Coming off a strong 66-55 showing against the rival Cardinal at home just a few weeks ago, the Bears rode into Palo Alto, California, ready to complete the season sweep. But on this night, the Cardinal and forward Reid Travis decided otherwise, thoroughly dominating Cal in a 73-68 victory.
In the first half, it seemed the Ivan Rabb of old was once again nowhere to be found. After averaging only 10.3 points per game on 43.2 percent shooting over his past four contests, the soon-to-be NBA Draft pick again came out cold in Maples Pavilion. In the first half, Rabb mustered only four points on three shots, with an assist and two rebounds and fouls.
The sophomore was joined in that final statistical category by freshman point guard Charlie Moore, center Kingsley Okoroh and center Kam Rooks — who all saw fewer minutes than they’re accustomed to in the opening period because of that two-early-fouls trouble. Okoroh and Moore each played 11 minutes, while Rooks and Rabb were in for only nine. They scored a collective 14 points in those collective 40 minutes of action.
The Bears also had serious trouble stopping the Cardinal offense early on, which has struggled all season and scored the ninth-most points in the conference. Yet, perhaps the biggest reason for this lowly ranking and the main reason Stanford’s attack did so well in the first half is Travis. The 245-pound junior had averaged 23 points per game on 62.5 percent shooting over his past three games since returning from injury and went for 12 points and five rebounds in the first half. He finished with 19 and nine, respectively.
Frankly, Cal was lucky to go into the break down only 38-34. But that luck was supplanted by the play of senior Jabari Bird, who went 4-7 from the field and 3-3 from three in the first half to keep Cal at least competitive. But for a team with NCAA Tournament aspirations, the second half would have to be much better.

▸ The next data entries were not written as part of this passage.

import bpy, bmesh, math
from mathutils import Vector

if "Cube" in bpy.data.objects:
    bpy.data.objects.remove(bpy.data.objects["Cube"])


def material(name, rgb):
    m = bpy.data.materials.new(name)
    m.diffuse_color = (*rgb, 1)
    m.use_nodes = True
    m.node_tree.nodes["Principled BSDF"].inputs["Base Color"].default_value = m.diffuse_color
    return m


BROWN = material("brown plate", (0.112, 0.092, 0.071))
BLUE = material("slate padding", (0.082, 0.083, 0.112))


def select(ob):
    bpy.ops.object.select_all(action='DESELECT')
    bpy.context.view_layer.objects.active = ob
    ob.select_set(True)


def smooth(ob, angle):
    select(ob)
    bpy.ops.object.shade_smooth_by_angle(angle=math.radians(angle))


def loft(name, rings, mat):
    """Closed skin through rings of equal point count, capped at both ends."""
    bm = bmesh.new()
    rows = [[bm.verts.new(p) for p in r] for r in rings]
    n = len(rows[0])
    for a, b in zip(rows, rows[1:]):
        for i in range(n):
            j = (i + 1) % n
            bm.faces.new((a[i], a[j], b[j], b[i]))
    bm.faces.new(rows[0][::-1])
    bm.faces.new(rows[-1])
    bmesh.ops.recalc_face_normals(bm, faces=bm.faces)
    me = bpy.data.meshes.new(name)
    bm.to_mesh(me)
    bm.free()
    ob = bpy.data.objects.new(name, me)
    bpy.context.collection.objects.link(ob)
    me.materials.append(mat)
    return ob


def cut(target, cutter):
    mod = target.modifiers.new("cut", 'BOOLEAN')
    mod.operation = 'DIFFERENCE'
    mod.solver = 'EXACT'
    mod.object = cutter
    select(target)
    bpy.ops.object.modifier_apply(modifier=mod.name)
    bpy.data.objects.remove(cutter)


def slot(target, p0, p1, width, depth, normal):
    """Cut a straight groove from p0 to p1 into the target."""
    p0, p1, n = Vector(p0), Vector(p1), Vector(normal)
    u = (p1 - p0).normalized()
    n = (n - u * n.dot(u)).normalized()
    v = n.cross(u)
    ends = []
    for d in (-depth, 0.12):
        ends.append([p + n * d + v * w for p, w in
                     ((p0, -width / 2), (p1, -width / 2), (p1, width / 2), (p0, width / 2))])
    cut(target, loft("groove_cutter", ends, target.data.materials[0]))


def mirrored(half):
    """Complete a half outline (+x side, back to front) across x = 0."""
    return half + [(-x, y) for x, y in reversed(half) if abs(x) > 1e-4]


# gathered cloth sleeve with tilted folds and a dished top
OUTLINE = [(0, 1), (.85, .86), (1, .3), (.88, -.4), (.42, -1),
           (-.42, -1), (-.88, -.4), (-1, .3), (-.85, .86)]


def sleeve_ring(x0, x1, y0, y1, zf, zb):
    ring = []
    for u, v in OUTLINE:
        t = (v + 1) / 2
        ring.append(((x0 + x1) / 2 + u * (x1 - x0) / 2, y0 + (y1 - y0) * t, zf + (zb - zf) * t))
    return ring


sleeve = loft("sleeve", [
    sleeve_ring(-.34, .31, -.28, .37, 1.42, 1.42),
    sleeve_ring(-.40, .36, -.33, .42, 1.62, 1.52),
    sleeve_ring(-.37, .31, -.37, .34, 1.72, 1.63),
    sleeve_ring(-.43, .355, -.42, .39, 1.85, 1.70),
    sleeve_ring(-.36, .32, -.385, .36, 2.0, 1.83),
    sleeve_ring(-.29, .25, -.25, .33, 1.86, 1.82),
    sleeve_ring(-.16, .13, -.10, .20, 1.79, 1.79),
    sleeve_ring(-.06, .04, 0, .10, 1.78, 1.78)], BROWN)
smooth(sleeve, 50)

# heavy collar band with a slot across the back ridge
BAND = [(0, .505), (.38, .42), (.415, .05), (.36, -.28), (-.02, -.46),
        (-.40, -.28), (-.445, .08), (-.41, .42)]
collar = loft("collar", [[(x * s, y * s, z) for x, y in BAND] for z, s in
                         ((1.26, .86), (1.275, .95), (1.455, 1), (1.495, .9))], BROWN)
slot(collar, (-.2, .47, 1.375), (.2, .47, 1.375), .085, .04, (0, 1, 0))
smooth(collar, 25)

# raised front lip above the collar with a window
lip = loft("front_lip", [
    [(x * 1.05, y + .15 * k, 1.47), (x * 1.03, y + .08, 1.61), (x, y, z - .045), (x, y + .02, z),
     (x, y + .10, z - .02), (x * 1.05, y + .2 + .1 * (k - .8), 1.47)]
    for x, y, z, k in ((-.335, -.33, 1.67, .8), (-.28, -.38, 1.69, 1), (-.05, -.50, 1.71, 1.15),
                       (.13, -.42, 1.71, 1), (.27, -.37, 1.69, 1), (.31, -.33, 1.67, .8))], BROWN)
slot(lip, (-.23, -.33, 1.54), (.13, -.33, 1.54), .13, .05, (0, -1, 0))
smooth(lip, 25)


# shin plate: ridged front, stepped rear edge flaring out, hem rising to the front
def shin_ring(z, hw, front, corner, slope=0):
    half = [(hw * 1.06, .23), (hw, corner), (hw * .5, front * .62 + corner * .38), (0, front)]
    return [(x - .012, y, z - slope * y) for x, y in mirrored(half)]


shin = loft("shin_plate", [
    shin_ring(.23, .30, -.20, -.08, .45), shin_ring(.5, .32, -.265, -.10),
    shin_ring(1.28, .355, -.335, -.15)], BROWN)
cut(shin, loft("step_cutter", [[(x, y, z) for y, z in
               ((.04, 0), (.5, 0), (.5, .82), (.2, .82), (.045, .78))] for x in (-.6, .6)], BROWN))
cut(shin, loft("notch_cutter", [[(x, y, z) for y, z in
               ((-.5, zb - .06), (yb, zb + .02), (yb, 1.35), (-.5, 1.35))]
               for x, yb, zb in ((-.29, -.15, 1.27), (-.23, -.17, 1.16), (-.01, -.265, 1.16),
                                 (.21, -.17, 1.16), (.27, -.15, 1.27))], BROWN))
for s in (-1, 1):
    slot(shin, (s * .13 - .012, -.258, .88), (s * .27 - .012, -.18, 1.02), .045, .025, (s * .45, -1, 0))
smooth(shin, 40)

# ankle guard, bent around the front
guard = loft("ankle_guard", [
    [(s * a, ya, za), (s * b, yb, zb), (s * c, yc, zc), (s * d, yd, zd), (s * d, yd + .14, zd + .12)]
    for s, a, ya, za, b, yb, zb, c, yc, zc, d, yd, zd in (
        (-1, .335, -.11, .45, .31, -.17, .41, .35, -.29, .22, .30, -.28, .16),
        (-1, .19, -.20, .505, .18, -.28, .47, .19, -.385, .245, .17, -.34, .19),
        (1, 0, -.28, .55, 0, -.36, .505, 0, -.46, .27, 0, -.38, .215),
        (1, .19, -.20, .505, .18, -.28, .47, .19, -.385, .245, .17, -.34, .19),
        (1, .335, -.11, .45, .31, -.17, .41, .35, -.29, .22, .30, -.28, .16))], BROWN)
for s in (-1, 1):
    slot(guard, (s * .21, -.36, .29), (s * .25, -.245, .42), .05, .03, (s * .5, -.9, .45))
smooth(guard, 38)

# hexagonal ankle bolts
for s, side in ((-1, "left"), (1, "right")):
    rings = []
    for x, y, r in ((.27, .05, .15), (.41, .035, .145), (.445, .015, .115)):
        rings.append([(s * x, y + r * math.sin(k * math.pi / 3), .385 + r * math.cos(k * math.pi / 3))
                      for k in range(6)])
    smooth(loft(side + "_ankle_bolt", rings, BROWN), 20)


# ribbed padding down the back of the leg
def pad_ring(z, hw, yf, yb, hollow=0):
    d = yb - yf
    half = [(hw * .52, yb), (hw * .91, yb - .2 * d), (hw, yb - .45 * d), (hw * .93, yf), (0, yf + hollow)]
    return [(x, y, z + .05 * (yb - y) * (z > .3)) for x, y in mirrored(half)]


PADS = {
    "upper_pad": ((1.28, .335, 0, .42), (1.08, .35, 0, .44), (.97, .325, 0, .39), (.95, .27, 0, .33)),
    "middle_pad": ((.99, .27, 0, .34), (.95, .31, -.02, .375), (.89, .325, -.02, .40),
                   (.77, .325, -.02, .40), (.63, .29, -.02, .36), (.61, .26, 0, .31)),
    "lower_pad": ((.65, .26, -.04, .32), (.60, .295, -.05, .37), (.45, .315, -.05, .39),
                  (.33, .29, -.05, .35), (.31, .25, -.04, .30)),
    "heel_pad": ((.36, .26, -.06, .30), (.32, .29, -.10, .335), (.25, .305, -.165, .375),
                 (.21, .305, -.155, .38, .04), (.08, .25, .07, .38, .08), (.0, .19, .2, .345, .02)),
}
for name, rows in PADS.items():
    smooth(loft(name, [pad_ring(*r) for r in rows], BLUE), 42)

But Travis continued to work the Cal bigs in the second. Inside drives forced third fouls on both Okoroh and Rooks less than three minutes into the period, yet Bird continued to keep his team in the game. Two more threes from the senior got his team down only one, 42-41, and Rabb finally got a beautiful and-one to fall and put his team up two.

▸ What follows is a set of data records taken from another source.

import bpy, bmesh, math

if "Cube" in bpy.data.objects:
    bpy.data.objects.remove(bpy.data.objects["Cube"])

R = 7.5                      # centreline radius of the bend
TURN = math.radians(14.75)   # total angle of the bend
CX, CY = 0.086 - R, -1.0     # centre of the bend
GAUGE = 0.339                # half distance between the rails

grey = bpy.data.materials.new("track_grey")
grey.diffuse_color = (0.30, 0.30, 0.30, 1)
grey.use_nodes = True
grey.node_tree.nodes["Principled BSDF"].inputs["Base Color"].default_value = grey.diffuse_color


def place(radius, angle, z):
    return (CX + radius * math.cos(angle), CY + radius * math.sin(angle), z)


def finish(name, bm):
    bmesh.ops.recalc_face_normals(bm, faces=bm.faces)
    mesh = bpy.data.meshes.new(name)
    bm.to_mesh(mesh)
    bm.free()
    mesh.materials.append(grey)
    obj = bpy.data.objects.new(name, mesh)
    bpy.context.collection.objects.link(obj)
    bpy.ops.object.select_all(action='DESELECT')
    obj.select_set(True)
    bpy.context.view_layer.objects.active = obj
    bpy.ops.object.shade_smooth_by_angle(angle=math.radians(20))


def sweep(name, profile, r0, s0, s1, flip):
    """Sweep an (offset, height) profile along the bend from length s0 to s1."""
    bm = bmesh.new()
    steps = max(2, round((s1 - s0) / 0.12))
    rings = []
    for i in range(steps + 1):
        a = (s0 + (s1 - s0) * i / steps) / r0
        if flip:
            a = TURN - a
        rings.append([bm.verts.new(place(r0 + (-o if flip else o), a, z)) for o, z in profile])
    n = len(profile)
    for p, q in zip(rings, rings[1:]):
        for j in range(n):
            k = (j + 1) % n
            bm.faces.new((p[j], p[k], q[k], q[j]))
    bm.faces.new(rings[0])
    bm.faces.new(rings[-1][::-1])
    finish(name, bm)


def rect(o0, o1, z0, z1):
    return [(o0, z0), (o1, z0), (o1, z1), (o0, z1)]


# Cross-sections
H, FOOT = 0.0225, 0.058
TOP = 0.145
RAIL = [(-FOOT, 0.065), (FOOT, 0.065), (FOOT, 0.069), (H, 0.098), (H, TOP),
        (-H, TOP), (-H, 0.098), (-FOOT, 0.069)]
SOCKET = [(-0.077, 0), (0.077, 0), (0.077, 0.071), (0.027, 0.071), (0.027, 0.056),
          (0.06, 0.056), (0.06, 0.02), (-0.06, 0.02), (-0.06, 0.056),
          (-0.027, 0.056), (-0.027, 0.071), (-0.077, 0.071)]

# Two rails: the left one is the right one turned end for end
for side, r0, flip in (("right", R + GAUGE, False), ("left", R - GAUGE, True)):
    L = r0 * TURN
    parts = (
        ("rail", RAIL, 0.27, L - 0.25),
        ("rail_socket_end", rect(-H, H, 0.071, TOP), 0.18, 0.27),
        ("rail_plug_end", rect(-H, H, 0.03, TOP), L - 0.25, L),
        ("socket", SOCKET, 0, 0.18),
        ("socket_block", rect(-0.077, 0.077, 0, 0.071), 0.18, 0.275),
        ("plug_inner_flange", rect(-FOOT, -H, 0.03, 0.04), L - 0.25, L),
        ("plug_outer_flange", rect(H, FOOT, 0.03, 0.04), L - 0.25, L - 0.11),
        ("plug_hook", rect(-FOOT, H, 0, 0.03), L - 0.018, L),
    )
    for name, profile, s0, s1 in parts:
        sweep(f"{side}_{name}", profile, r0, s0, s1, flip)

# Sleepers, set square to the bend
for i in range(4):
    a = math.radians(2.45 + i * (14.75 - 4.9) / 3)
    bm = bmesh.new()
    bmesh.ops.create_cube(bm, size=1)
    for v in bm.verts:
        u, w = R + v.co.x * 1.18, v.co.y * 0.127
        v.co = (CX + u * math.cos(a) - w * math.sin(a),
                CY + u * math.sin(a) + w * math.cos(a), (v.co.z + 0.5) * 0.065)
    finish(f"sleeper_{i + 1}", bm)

But the Cardinal onslaught was unperturbed. A quick three and an uncontested dunk from Travis put Stanford back up, 47-44. The Bears offense was nonexistent, plagued with neither player nor ball movement, and too often the team ended up with the ball far from the hoop with less than 10 seconds on the shot clock. It was a recipe for bad shots and bad transition defense.

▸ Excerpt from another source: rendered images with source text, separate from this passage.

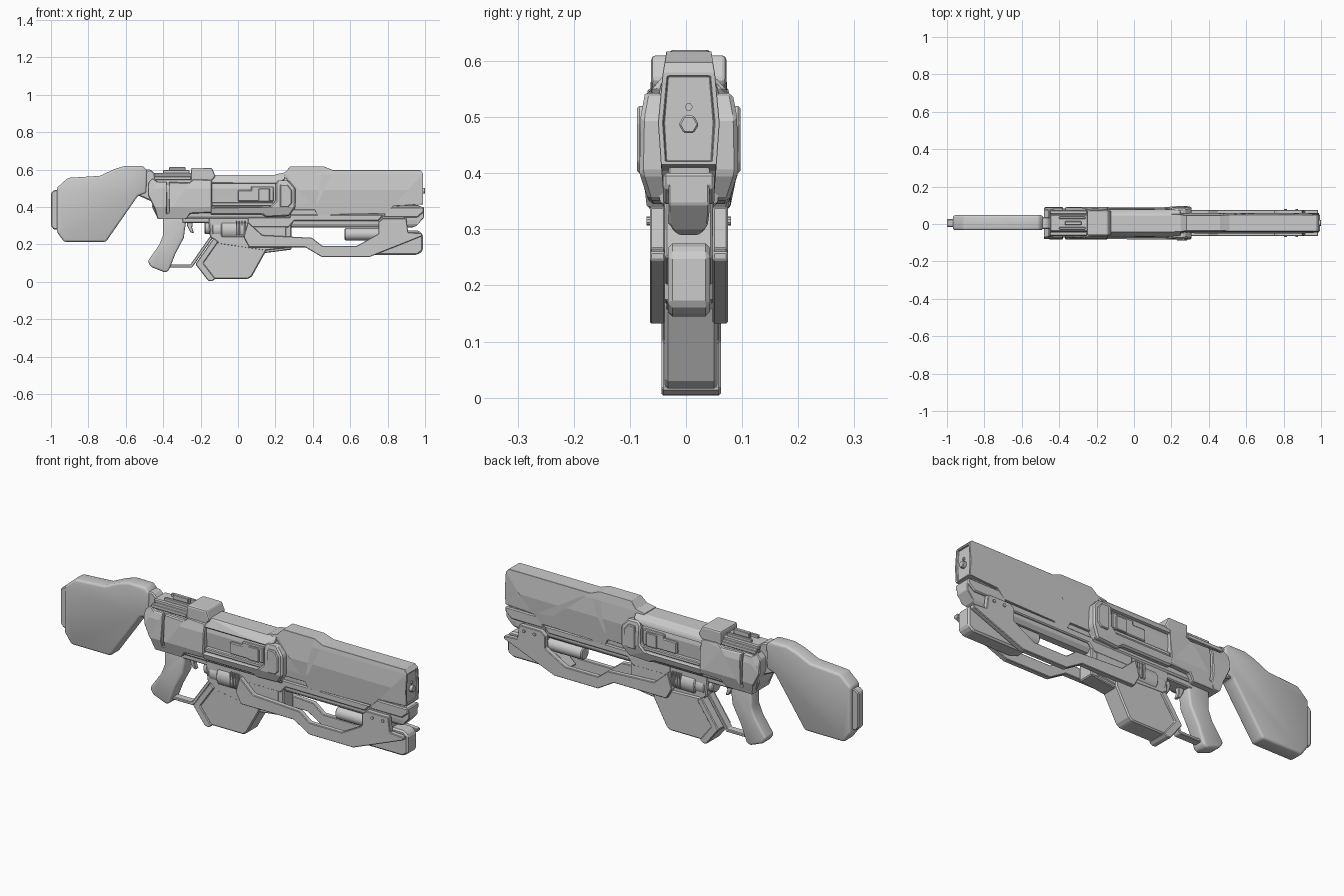
import bpy, bmesh, math
from mathutils import Vector

C = 0.005  # centre plane of the body in y


def finish(obj, bevel=0.0, segs=1, smooth=False):
    if bevel:
        m = obj.modifiers.new("edge_bevel", 'BEVEL')
        m.width, m.segments = bevel, segs
        m.limit_method, m.angle_limit = 'ANGLE', math.radians(28)
    if smooth:
        bpy.ops.object.select_all(action='DESELECT')
        obj.select_set(True)
        bpy.context.view_layer.objects.active = obj
        if bevel:
            bpy.ops.object.modifier_apply(modifier="edge_bevel")
        bpy.ops.object.shade_smooth_by_angle(angle=math.radians(40))
    return obj


def prism(name, pts, half, bevel=0.006, segs=1, y=C, widths=None, rim=None, smooth=False):
    """Extrude an x-z outline across y; widths = [(z, half width)] shapes the section."""
    bm = bmesh.new()
    face = bm.faces.new([bm.verts.new((x, -1, z)) for x, z in pts])
    ext = bmesh.ops.extrude_face_region(bm, geom=[face])['geom']
    for v in ext:
        if isinstance(v, bmesh.types.BMVert):
            v.co.y = 1
    if widths:
        bmesh.ops.triangulate(bm, faces=[f for f in bm.faces if len(f.verts) > 4])
        for z, _ in widths:
            bmesh.ops.bisect_plane(bm, geom=bm.verts[:] + bm.edges[:] + bm.faces[:],
                                   plane_co=(0, 0, z), plane_no=(0, 0, 1), dist=1e-5)

    def width(z):
        if not widths:
            return half
        if z <= widths[0][0]:
            return widths[0][1]
        for (a, wa), (b, wb) in zip(widths, widths[1:]):
            if z <= b:
                return wa + (wb - wa) * (z - a) / (b - a)
        return widths[-1][1]
    for v in bm.verts:
        v.co.y = y + v.co.y * width(v.co.z)
    bmesh.ops.dissolve_limit(bm, angle_limit=0.01, verts=bm.verts[:], edges=bm.edges[:])
    bmesh.ops.recalc_face_normals(bm, faces=bm.faces[:])
    if rim:  # recessed face at the +x end
        xmax = max(v.co.x for v in bm.verts)
        front = [f for f in bm.faces if all(abs(v.co.x - xmax) < 1e-4 for v in f.verts)]
        bmesh.ops.inset_region(bm, faces=front, thickness=rim, depth=0)
        bmesh.ops.inset_region(bm, faces=front, thickness=0.002, depth=-0.008)
    me = bpy.data.meshes.new(name)
    bm.to_mesh(me)
    bm.free()
    obj = bpy.data.objects.new(name, me)
    bpy.context.collection.objects.link(obj)
    return finish(obj, bevel, segs, smooth)


def box(name, x0, x1, z0, z1, half, bevel=0.005, y=C):
    return prism(name, [(x0, z0), (x1, z0), (x1, z1), (x0, z1)], half, bevel, y=y)


def tube(name, x0, x1, z, r, n=24, bevel=0.005, y=C):
    bpy.ops.mesh.primitive_cylinder_add(vertices=n, radius=r, depth=x1 - x0,
                                        location=((x0 + x1) / 2, y, z), rotation=(0, math.pi / 2, 0))
    obj = bpy.context.object
    obj.name = name
    return finish(obj, bevel, 1, n > 8)


# Shoulder stock
prism("stock", [(-.968, .267), (-.93, .214), (-.706, .214), (-.535, .46), (-.49, .475), (-.485, .595),
                (-.508, .62), (-.604, .62), (-.658, .604), (-.738, .567), (-.909, .556), (-.968, .503)],
      .04, .012, 3, y=.007, smooth=True)
prism("butt_pad", [(-1, .3), (-.985, .28), (-.95, .28), (-.95, .49), (-.985, .49), (-1, .475)], .022, .005)
prism("stock_neck", [(-.54, .465), (-.44, .42), (-.44, .575), (-.465, .6), (-.54, .6)], .032)

# Receiver core with the recessed side window
prism("receiver_core", [(-.46, .4), (-.43, .34), (.28, .34), (.3, .5), (.25, .57), (-.44, .57)], .06, .006,
      widths=[(.34, .05), (.42, .062), (.5, .062), (.57, .047)])
SHELL = [(.34, .07), (.4, .087), (.5, .083), (.55, .07)]
prism("receiver_rear", [(-.48, .53), (-.455, .555), (-.43, .535), (-.38, .535), (-.38, .36), (-.395, .335),
                        (-.43, .335), (-.445, .39), (-.48, .46)], .08, .008, widths=SHELL)
prism("receiver_side", [(-.37, .535), (-.26, .53), (-.235, .55), (-.14, .545), (-.14, .37), (-.255, .365),
                        (-.28, .335), (-.42, .335), (-.42, .36), (-.37, .37)], .08, .008, widths=SHELL)
prism("receiver_frame", [(-.15, .4), (.17, .4), (.2, .43), (.2, .525), (.215, .543), (.27, .543), (.308, .5),
                         (.308, .4), (.275, .352), (.15, .345), (.13, .36), (-.15, .36)], .09, .007,
      widths=[(.345, .07), (.4, .088), (.5, .086), (.543, .078)])
prism("upper_slab", [(-.15, .525), (.2, .525), (.25, .545), (.25, .572), (-.15, .572)], .06, .006,
      widths=[(.525, .074), (.545, .07), (.572, .047)])
for s in (-1, 1):
    y = C + s * .062
    prism("frame_inset", [(.225, .4), (.27, .4), (.288, .42), (.288, .49), (.265, .52), (.225, .52)],
          .012, .004, y=C + s * .08)
    prism("bolt_cover", [(.0, .43), (.19, .43), (.19, .51), (.07, .51), (.07, .49), (.0, .49)], .012, .004, y=y)
    box("bolt_tab", .11, .17, .43, .5, .017, .003, y=y)
    box("window_lower_rail", -.14, .19, .405, .425, .016, .004, y=y)
    # Rear top side rails
    box("rear_side_rail", -.45, -.25, .545, .565, .01, .003, y=C + s * .058)
    box("rear_bar", -.4, -.26, .57, .598, .007, .003, y=C + s * .028)

# Top hood and rear rail
prism("top_hood", [(-.25, .54), (-.14, .54), (-.12, .565), (-.14, .61), (-.25, .61)], .067, .008, 2)
box("rear_rail", -.45, -.2, .56, .583, .045)
box("rear_bar_centre", -.37, -.28, .58, .613, .01, .003)

# Barrel shroud with recessed muzzle face
prism("barrel_shroud", [(.2, .575), (.25, .585), (.28, .617), (.46, .617), (.51, .597), (.975, .597), (.99, .58),
                        (.99, .415), (.83, .405), (.79, .365), (.5, .36), (.485, .343), (.43, .343),
                        (.41, .385), (.2, .385)], .055, .004, rim=.009,
      widths=[(.343, .044), (.42, .05), (.49, .055), (.575, .047), (.617, .04)])
tube("muzzle_bore", .97, 1.0, .487, .018, 6, .003)
tube("muzzle_pin", .97, .99, .518, .007, 6, 0)

# Lower barrel tube with rounded belly
BELLY = [(.29, .016), (.297, .027), (.31, .034), (.33, .0365), (.41, .0365)]
prism("lower_tube", [(.1, .41), (.965, .41), (.995, .395), (.995, .345), (.955, .3), (.93, .29), (.1, .29)],
      .036, .003, widths=BELLY)
prism("lower_lip", [(.78, .37), (.82, .4), (.995, .4), (.995, .375), (.96, .345), (.78, .345)], .046, .005)
prism("lower_side_panel", [(.05, .36), (.78, .36), (.75, .325), (.3, .325), (.27, .29), (.05, .29)], .045, .005)

# Handguard side plates
for s in (-1, 1):
    prism("handguard_plate", [(.053, .32), (.13, .25), (.395, .236), (.45, .193), (.636, .193), (.75, .257),
                              (.75, .32), (.775, .34), (.9, .34), (.91, .265), (.985, .26), (.985, .245),
                              (.7, .132), (.45, .132), (.36, .185), (.06, .185), (.03, .24)],
          .0135, .003, y=C + s * .056)
    for x in (.81, .87):
        bpy.ops.mesh.primitive_cylinder_add(vertices=10, radius=.008, depth=.01, rotation=(math.pi / 2, 0, 0),
                                            location=(x, C + s * .07, .315))
        bpy.context.object.name = "plate_bolt"
prism("foregrip_block", [(.64, .165), (.7, .145), (.96, .145), (.988, .165), (.988, .255), (.965, .275),
                         (.87, .275), (.7, .22)], .0375, .008)
prism("handguard_strut", [(.76, .2), (.9, .25), (.89, .35), (.77, .35)], .043, .004)
tube("inner_cylinder", .57, .8, .255, .033)
box("front_post", .24, .285, .17, .34, .042)

# Side-on gas cylinder with cooling fins
tube("gas_cylinder_knob", -.18, -.13, .29, .035)
tube("gas_cylinder_collar", -.14, -.08, .28, .05)
tube("gas_cylinder", -.09, .06, .278, .058)
for i in range(4):
    box("cooling_fin", -.012 + i * .015, -.005 + i * .015, .25, .325, .061, .002)

# Magazine, its well and back strip
prism("magazine_well", [(-.16, .35), (.26, .35), (.26, .18), (.14, .165), (-.1, .2), (-.15, .24)], .044)
prism("magazine", [(-.2, .095), (-.135, .016), (.055, .016), (.075, .03), (.15, .165), (.14, .22), (-.12, .23)],
      .047, .006, y=.009)
prism("magazine_back", [(-.228, .095), (-.16, .006), (-.14, .003), (-.12, .016), (-.185, .1), (-.105, .215),
                        (-.13, .235)], .053, .004, y=.009)
prism("magazine_lip", [(.05, .185), (.28, .185), (.28, .172), (.15, .155), (.05, .16)], .04, .004)

# Pistol grip, trigger and guard
prism("pistol_grip", [(-.4, .345), (-.275, .345), (-.29, .235), (-.335, .15), (-.37, .06), (-.39, .05), (-.465, .08),
                      (-.483, .11), (-.42, .2), (-.4, .25)], .037, .018, 3, smooth=True)
prism("trigger", [(-.275, .345), (-.24, .345), (-.245, .29), (-.235, .26), (-.255, .265), (-.272, .3)], .012, .003)
box("trigger_housing", -.3, -.13, .315, .36, .04)
prism("trigger_guard", [(-.38, .092), (-.255, .092), (-.145, .25), (-.125, .25), (-.245, .077), (-.38, .077)],
      .02, .003)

Dorian Pickens — who had zero points in the first meeting in Berkeley but finished with 23 points on nine shots — also began picking the Bears apart, and the Cardinal went on a 13-0 run that lasted well over five minutes. And by the time Rabb finally got a contested jumper to fall, his team was down 55-46. A three from Mullins cut the lead, but Rooks drew his fifth and final foul with 10 minutes left in the game. Rebounds would begin coming much harder, and Travis would be much harder to slow without the imposing Rooks in the game.
And Stanford took advantage, going inside for a bucket before kicking out on its next play for another three from Pickens, who gave his team its biggest lead of the night, 62-49, that proved insurmountable.
The Cardinal would pull away and win their home half of the “Big Slam” 73-68. Rabb was relatively quiet, finishing with 14 points and 12 boards, and Cal’s ills of old have become anew again. Twenty total turnovers and 30 percent from the foul line just isn’t gonna cut it — not in the Pac-12, not ever.